'Hindu' stamp

jkirk jkirk at SPRO.NET
Sat Mar 11 16:17:16 UTC 2006

If this painting is in a Mumbai gallery, does it not suggest that it was 
painted in India by an Indian artist? My guess (it's only that)  is that it 
was painted by a Christian artist,
perhaps wanting to indicate conversion, or just wanting to show the holy 
family as Indians.  I wonder why the Royal Mail never gave the artist's 
name. Knowing the name would allow for a more persuasive "reading" of this 
picture. Presumably it was signed, but then perhaps it was not.

The tilak on the man's forehead could be a slim version of a Vaisnava mark 
in that it's vertical, but very attenuated and not typical. (Strikes me as 
an artist's fancy.) (It's certainly not a full fledged Vaisnava tilak mark). 
The general style of the picture strikes me as 10th-early 20th c, along the 
lines of Chughtai or the Bengal School.

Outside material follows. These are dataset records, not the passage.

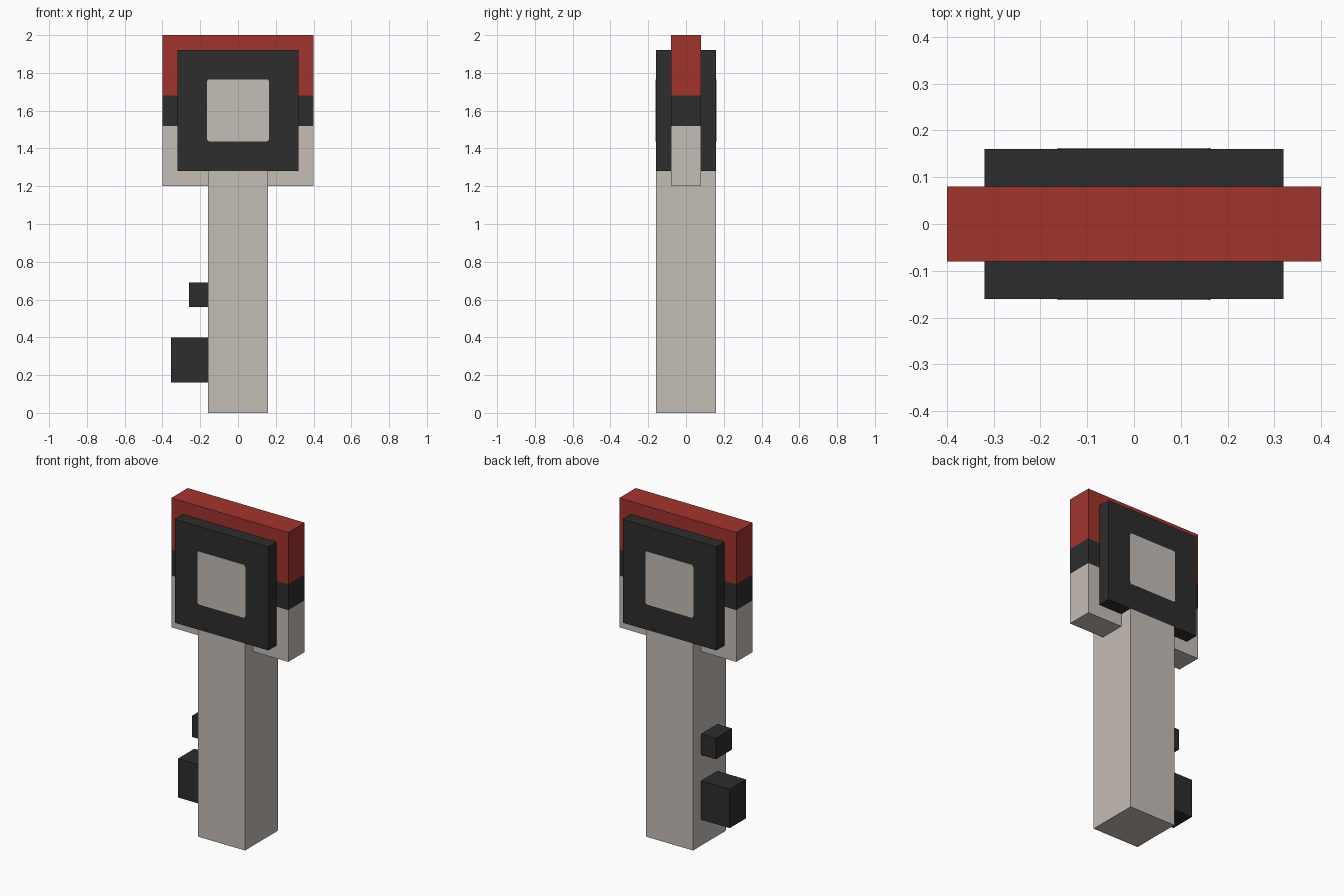
import bpy
import bmesh
from mathutils import Vector

if "Cube" in bpy.data.objects:
    bpy.data.objects.remove(bpy.data.objects["Cube"], do_unlink=True)


def material(name, rgb):
    mat = bpy.data.materials.new(name)
    mat.use_nodes = True
    mat.diffuse_color = (*rgb, 1)
    mat.node_tree.nodes["Principled BSDF"].inputs["Base Color"].default_value = (*rgb, 1)
    return mat


stone = material("warm light grey", (0.56, 0.51, 0.47))
dark = material("charcoal", (0.026, 0.026, 0.026))
red = material("brick red", (0.36, 0.034, 0.027))


def box(name, x, y, z, mats, z_cuts=(), bevel=0):
    """Box from (min, max) ranges, banded by height at z_cuts."""
    bm = bmesh.new()
    bmesh.ops.create_cube(bm, size=1)
    for v in bm.verts:
        v.co = Vector(r[0] if c < 0 else r[1] for c, r in zip(v.co, (x, y, z)))
    if bevel:
        upright = [e for e in bm.edges
                   if abs(e.verts[0].co.y - e.verts[1].co.y) > 1e-4]
        bmesh.ops.bevel(bm, geom=upright, offset=bevel, segments=2,
                        profile=0.5, affect='EDGES')
    for cut in z_cuts:
        bmesh.ops.bisect_plane(bm, geom=bm.verts[:] + bm.edges[:] + bm.faces[:],
                               plane_co=(0, 0, cut), plane_no=(0, 0, 1))
    for f in bm.faces:
        f.material_index = sum(f.calc_center_median().z > c for c in z_cuts)
    bmesh.ops.recalc_face_normals(bm, faces=bm.faces)
    mesh = bpy.data.meshes.new(name)
    bm.to_mesh(mesh)
    bm.free()
    for m in mats:
        mesh.materials.append(m)
    obj = bpy.data.objects.new(name, mesh)
    bpy.context.collection.objects.link(obj)
    return obj


thin = (-0.08, 0.08)
thick = (-0.16, 0.16)

# Shaft and the two teeth on its right side
box("shaft", (-0.16, 0.16), thick, (0, 1.28), [stone])
box("large_tooth", (-0.355, -0.16), thin, (0.16, 0.40), [dark])
box("small_tooth", (-0.26, -0.16), thin, (0.56, 0.69), [dark])

# Head with three bands, and the raised square through it
box("head", (-0.4, 0.4), thin, (1.2, 2.0), [stone, dark, red], z_cuts=(1.52, 1.68))
box("raised_square", (-0.32, 0.32), thick, (1.28, 1.92), [dark])

# Painted square on the front and back
for side, y in (("front", -0.16), ("back", 0.16)):
    box(side + "_inner_square", (-0.164, 0.164), (y - 0.002, y + 0.002),
        (1.438, 1.766), [stone], bevel=0.012)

The Virgin and Child (no tilaks) were represented in 16th c and later Mughal 
art and interior decoration (ceiling paintings). These representations were 
inspired by the importation of holy family pictures by missionaries from 
Europe, some of whom made
it to the court of Akbar and also to later courts. That tilaks were applied 
in this case is a weird feature, considering the general run of such 
depictions in India. It might have merely been an idiosyncrasy of the 

An interesting mystery unless someone comes forward with the artist's name 
and the name of the gallery, where some record giving provenance might be 

Here you can see a Vaisnava tilak photo and a bit about the mark
Here a Shaivite tilaka mark and discussion

Generally speaking, Vaisnava marks are two verticals, often in a V shape, 
and Shaiva marks are three horizontal lines. Sorry I don't know of any 
specific scholarly study of these.
Joanna Kirkpatrick

More information about the INDOLOGY mailing list